2020 was supposed to be the year! You know the year that was going to define you? It seemed like such a powerful number but unfortunately it became the defining moment in all our lives and not in a good way.

Truth be told. Everything I have been building up to has crumbled.  The schools are in panic mode trying to get their students online and ensuring that the academic year is not disrupted too much.  Then there are the higher education systems like our Universities dealing with the fall out of International Students having to return to their Countries. 

I’ve had friends who’s had stable jobs and have dedicated their whole lives to their industry and in 1 day be given notice because their company has been hit financially.  Now we’re all on Job-keeper and Job-seeker trying to figure out our next moves.

So what’s in store with the future of work?

Having come from the Pharmaceutical Industry myself I’ve had to think long and hard about my immediate and future reality and whether I should enter back into the corporate world or remain fighting hard?  Being part of the essential work force in medical research and having over 20 years of clinical research experience. It made sense to me to come back and use my experience and expertise where I’m vitally needed NOW. It’s the right thing to do!

In addition having acquired 4 years of entrepreneurship, business start up experience, which is one of the most uncertain and chaotic careers one could ever have embarked upon.  I thought, these skills and insights would be a great asset to have on the team. Adds a new flavour to the mix of skills and experience. To help the team create calm from chaos.

Plus being an entrepreneur we know how hard it is to make a dollar. The time, effort and hustle each day and the financial returns are never what the effort is. So I have a new found respect for large organisations to have thrived and grown, especially those that have been around for over 50 years what an amazing accomplishment. I now understand the complexity of business and what it takes to keep it alive.

One of the biggest hurdles I’ve encountered since sniffing around the return to corporate life, is a term called “Moonlighting”.  I had to look it up, when a recruiter told me that “moonlighting” wasn’t an option for me.  It means you can’t have a second job.  Normally I’d agree and who wants to have a second job anyway?  Give me a quality of life any day. But in these uncertain times doesn’t it make sense to diversify one’s revenue streams? Can a corporate employer guarantee my job security for the next 20 years? Of course not!

Financial Advisers will tell you to diversify and not put your eggs into one basket.  So they’ll recommend you invest in Local and International Shares, Real Estate, Superannuation and other assets. 

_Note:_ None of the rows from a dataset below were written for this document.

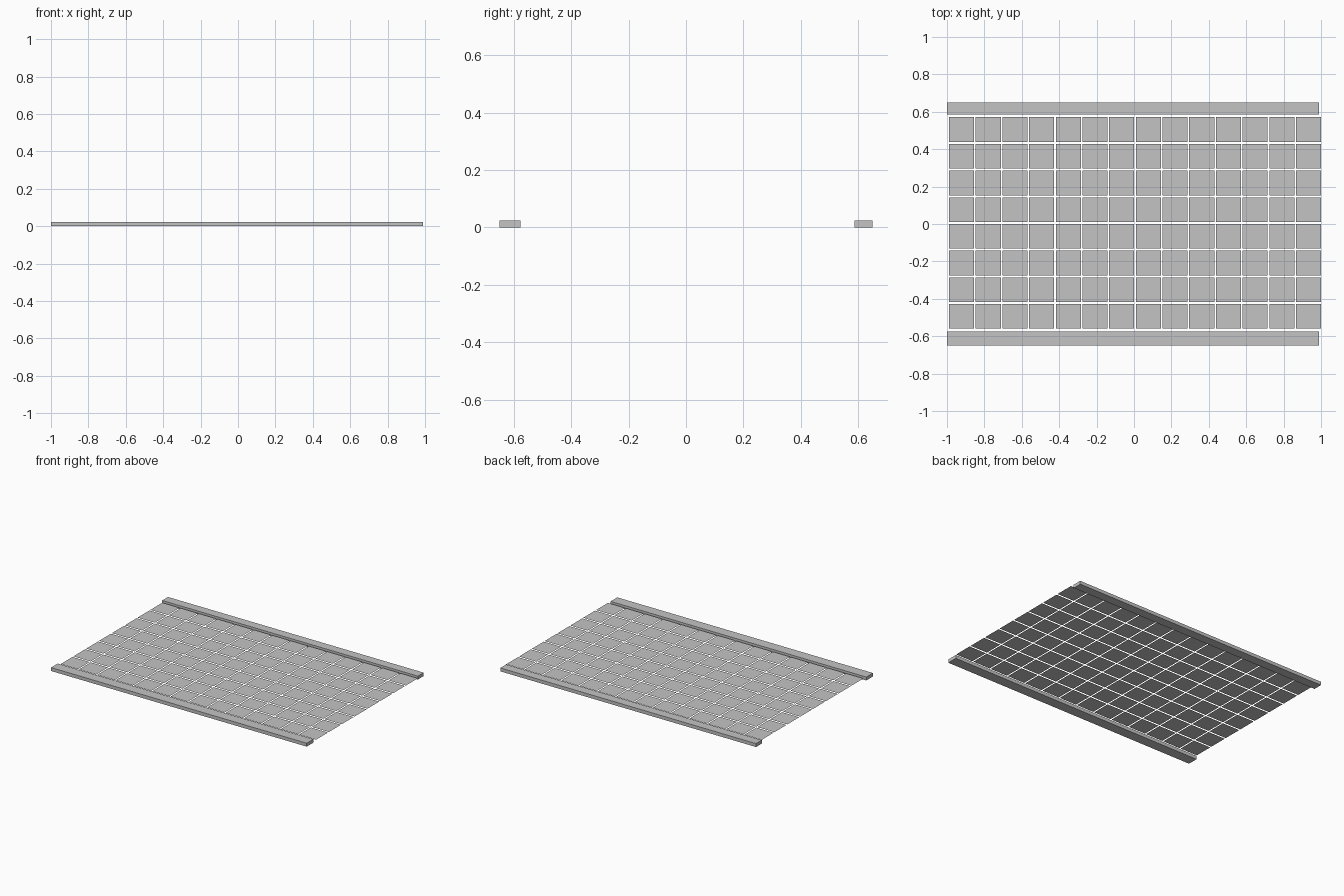
import bpy
import bmesh
from mathutils import Matrix, Vector

cube = bpy.data.objects.get("Cube")
if cube:
    bpy.data.objects.remove(cube, do_unlink=True)

GREY = (0.55, 0.55, 0.55, 1.0)
grey = bpy.data.materials.new("light_grey")
grey.use_nodes = True
grey.diffuse_color = GREY
grey.node_tree.nodes["Principled BSDF"].inputs["Base Color"].default_value = GREY


def add_object(name, bm):
    mesh = bpy.data.meshes.new(name)
    bm.to_mesh(mesh)
    bm.free()
    mesh.materials.append(grey)
    obj = bpy.data.objects.new(name, mesh)
    bpy.context.collection.objects.link(obj)
    return obj


def add_box(name, low, high):
    low, high = Vector(low), Vector(high)
    bm = bmesh.new()
    matrix = Matrix.Translation((low + high) / 2) @ Matrix.Diagonal((high - low).to_4d())
    bmesh.ops.create_cube(bm, size=1, matrix=matrix)
    return add_object(name, bm)


# Long edge rails
RAIL_HEIGHT = 0.024
add_box("front_rail", (-1, -0.65, 0), (0.99, -0.576, RAIL_HEIGHT))
add_box("back_rail", (-1, 0.586, 0), (0.99, 0.65, RAIL_HEIGHT))

# Thin square panel, repeated into a grid with narrow gaps
COLUMNS, ROWS = 14, 8
WIDTH, DEPTH, PITCH = 0.134, 0.132, 0.1427
bm = bmesh.new()
bmesh.ops.create_grid(bm, x_segments=1, y_segments=1, size=0.5,
                      matrix=Matrix.Diagonal((WIDTH, DEPTH, 1, 1)))
panels = add_object("floor_panels", bm)
panels.location = (-0.989 + WIDTH / 2, -0.56 + DEPTH / 2, 0.017)

for name, count, step in (("columns", COLUMNS, (PITCH, 0, 0)),
                          ("rows", ROWS, (0, PITCH, 0))):
    array = panels.modifiers.new(name, "ARRAY")
    array.count = count
    array.use_relative_offset = False
    array.use_constant_offset = True
    array.constant_offset_displace = step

Then I got to thinking, what if I was a Mum? (I’m not having a dig at motherhood, high five to you all) just using it as a metaphor. Is that not moonlighting?  It is a second albeit, full-time job and an unpaid one at that? If little Johnny got sick you’d have to drop everything and run out the door. Right? Or would you say to the childcare worker, “sorry you’ll have to play nurse till I finish work at 6pm.” Then the Mummy Guilt sets in right?

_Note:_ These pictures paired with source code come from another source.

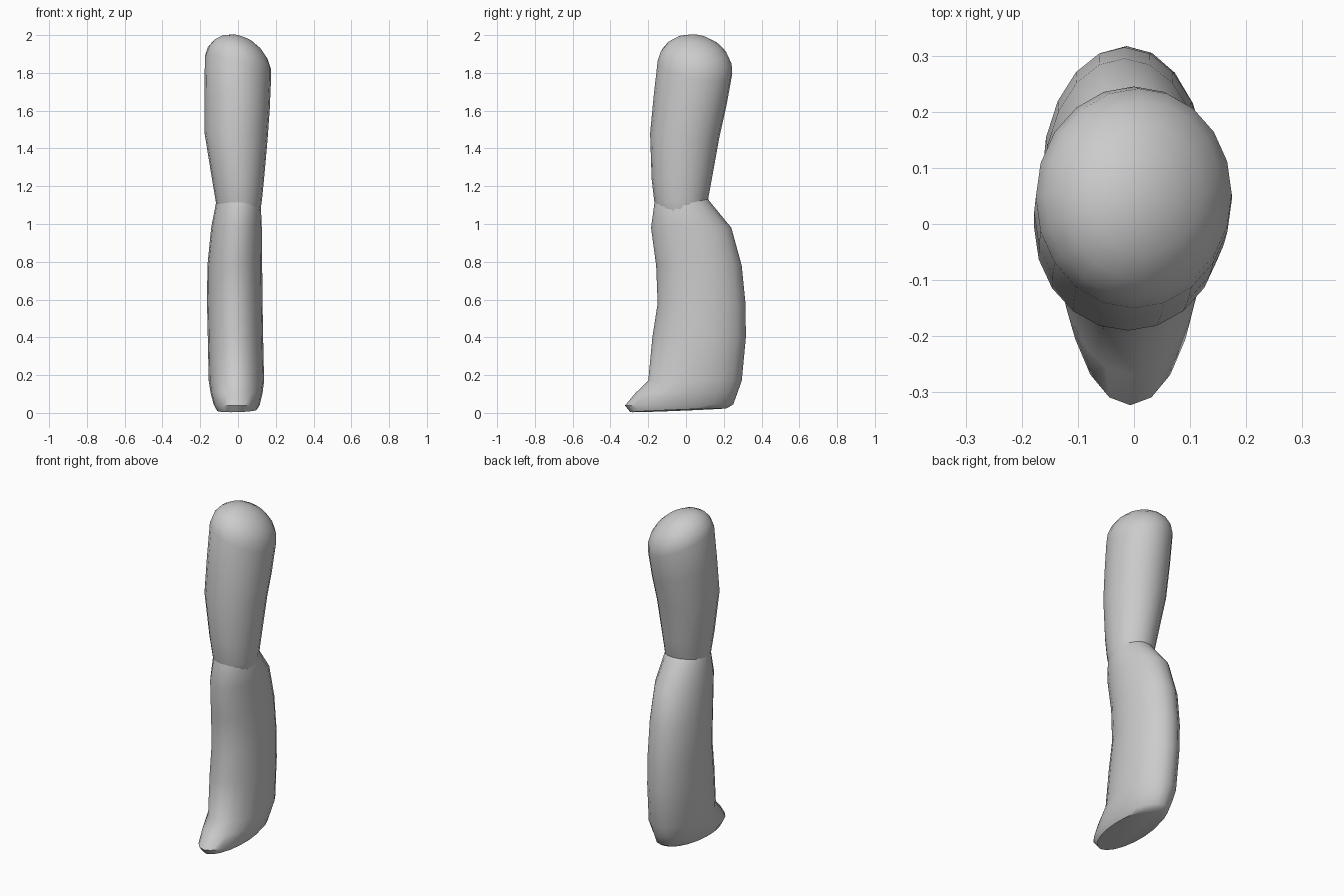
import bpy, bmesh, math
from mathutils import Vector

if "Cube" in bpy.data.objects:
    bpy.data.objects.remove(bpy.data.objects["Cube"])

SIDES = 20


def ring(x0, x1, y0, y1, z, sx=0.0, sy=0.0):
    """Elliptical section from its x and y extents; sx, sy tilt its plane."""
    cx, cy, rx, ry = (x0 + x1) / 2, (y0 + y1) / 2, (x1 - x0) / 2, (y1 - y0) / 2
    pts = []
    for i in range(SIDES):
        a = 2 * math.pi * i / SIDES
        dx, dy = rx * math.cos(a), ry * math.sin(a)
        pts.append(Vector((cx + dx, cy + dy, z + sx * dx + sy * dy)))
    return pts


def dome(rim, axis, steps=5):
    """Rings shrinking from a rim towards a rounded tip."""
    c = sum(rim, Vector()) / len(rim)
    out = []
    for k in range(1, steps):
        a = math.pi / 2 * k / steps
        out.append([c + (p - c) * math.cos(a) + axis * math.sin(a) for p in rim])
    return out, c + axis


def loft(name, rings, start_tip=None, end_tip=None):
    bm = bmesh.new()
    loops = [[bm.verts.new(p) for p in r] for r in rings]
    for a, b in zip(loops, loops[1:]):
        for i in range(SIDES):
            j = (i + 1) % SIDES
            bm.faces.new((a[i], a[j], b[j], b[i]))
    for loop, tip in ((loops[0], start_tip), (loops[-1], end_tip)):
        if tip is None:
            bm.faces.new(loop)
        else:
            v = bm.verts.new(tip)
            for i in range(SIDES):
                bm.faces.new((loop[i], loop[(i + 1) % SIDES], v))
    bmesh.ops.recalc_face_normals(bm, faces=bm.faces)
    me = bpy.data.meshes.new(name)
    bm.to_mesh(me)
    bm.free()
    ob = bpy.data.objects.new(name, me)
    bpy.context.collection.objects.link(ob)
    bpy.ops.object.select_all(action='DESELECT')
    ob.select_set(True)
    bpy.context.view_layer.objects.active = ob
    bpy.ops.object.shade_smooth_by_angle(angle=math.radians(48))


# Upper leg: tapered tube with a tilted domed top and a rounded knee end
thigh = [
    ring(-0.105, 0.115, -0.15, 0.09, 1.05),
    ring(-0.118, 0.126, -0.168, 0.115, 1.12),
    ring(-0.138, 0.138, -0.182, 0.137, 1.24),
    ring(-0.178, 0.157, -0.19, 0.177, 1.47, -0.1, -0.05),
    ring(-0.178, 0.168, -0.172, 0.215, 1.65, -0.25, -0.1),
    ring(-0.175, 0.175, -0.15, 0.245, 1.83, -0.35, -0.17),
]
top_rings, top_tip = dome(thigh[-1], Vector((0.025, 0.02, 0.16)))
knee_rings, knee_tip = dome(thigh[0], Vector((0, 0, -0.06)), 3)
loft("upper_leg", knee_rings[::-1] + thigh + top_rings, knee_tip, top_tip)

# Lower leg: deep oval tube flaring into a short pointed foot with a flat sole
shin = [
    ring(-0.11, 0.10, -0.295, 0.215, 0.014, 0.03, 0.04),
    ring(-0.128, 0.115, -0.323, 0.25, 0.042, 0.0, 0.01),
    ring(-0.145, 0.13, -0.268, 0.272, 0.105),
    ring(-0.155, 0.138, -0.2, 0.295, 0.17),
    ring(-0.16, 0.133, -0.178, 0.317, 0.4),
    ring(-0.164, 0.13, -0.15, 0.315, 0.58),
    ring(-0.162, 0.128, -0.158, 0.295, 0.78),
    ring(-0.142, 0.126, -0.185, 0.24, 0.98),
    ring(-0.115, 0.12, -0.166, 0.125, 1.12),
]
cap_rings, cap_tip = dome(shin[-1], Vector((0, -0.01, 0.06)), 4)
loft("lower_leg", shin + cap_rings, None, cap_tip)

Obviously there’s discrimination laws against parenthood, but I’m calling it out.  Only because I choose not have children and instead wanted to fuel my mind and time with other social enterprises besides just going from work-home-work Monday-Friday. 

Having a side gig gives you the option to compartmentalise your life.  Have designated working hours for your full time job as well as your side/second income earning job.  That’s why we have things like automation, chat bots, AI, and other technologies. And if used correctly you can let it work for you and you don’t even have to get involved at a grass roots level. Welcome to Passive Income.

I think we as global citizens and entrepreneurs should not be discriminated against if we want to pursue a side gig? Obviously if your side gig is more of a full time gig, then don’t be greedy and just break those corporate apron strings, grow a pair and go it alone. 

Why not?  If it doesn’t impact your employer then why can’t we have a creative outlet that gives us some extra cash too? If you are still not convinced:

Here are some Benefits to having a side gig:

  1. Releases Creativity and Innovation – I’ve found the more I diversify what I’m doing the more creative and innovative I become, which is a win-win for myself and the organisations in which I work for.
  2. Decreases Stress and Anxiety – When you have a little pet project it becomes about helping and making a difference to others but you actually are responsible for 100% of it.
  3. Creates Confidence and Courage in one’s own abilities – It’s up to you to make it work, so you pull on all your insights which will boost confidence.
  4. Amplifies Resilience, Grit and you learn how to fail fast without taking it too personally….. NEXT!
  5. Fosters Collaboration, Team Work and Communication – If your messaging is off, then you won’t attract your customer. So communication is KING!
  6. Creates Security and Stability – Why? Because you won’t get bored in your job and start chasing the new opportunity elsewhere.
  7. Fosters Continuous Personal and Professional Development – If you’re anything like me, I love learning something new to help me grow.
  8. Improves Time Management – Have you ever heard of Parksinson’s Law? Look it up.
  9. Enhances Problem Solving and Critical Thinking skills – Starting up a business is up to you. You do everything, trial and error to figure things out.
  10. Fosters Entrepreneurial Mindset – Isn’t that what the future of work is moving towards? Creating Intrapreneurs, evolution on current processes with fresh approach.

Sure there are many degrees, micro-credentialing and courses out there one can do to develop these important skill-sets to maintain relevance for the future of work.  But nothing develops and fast tracks your skills better than actually “Doing it” yourself. Just ask Richard Branson did he have a playbook? I think not.

I believe it’s an employees expectation and respect to your employer to tell them that you have a side hustle. That way you can both set the terms and conditions of your contract. It then gives you both a sense of security that you both know where each other stands on the subject and minimises the fear or threat of you picking up and leaving if business takes off.

So the next time an employer says to you “No Moonlighting” and not willing to see the benefits to its business and people perhaps they’re not the brand you want to align with. Perhaps they’re not the right cultural fit for your innovation and insights. It’s ok, there’s nothing wrong with that, it’s just great to know where you stand. It’s like dating a guy for years and not knowing whether he wants to get married and have kids. You never ask, you never get and you both leave disheartened, disillusioned and disappointed.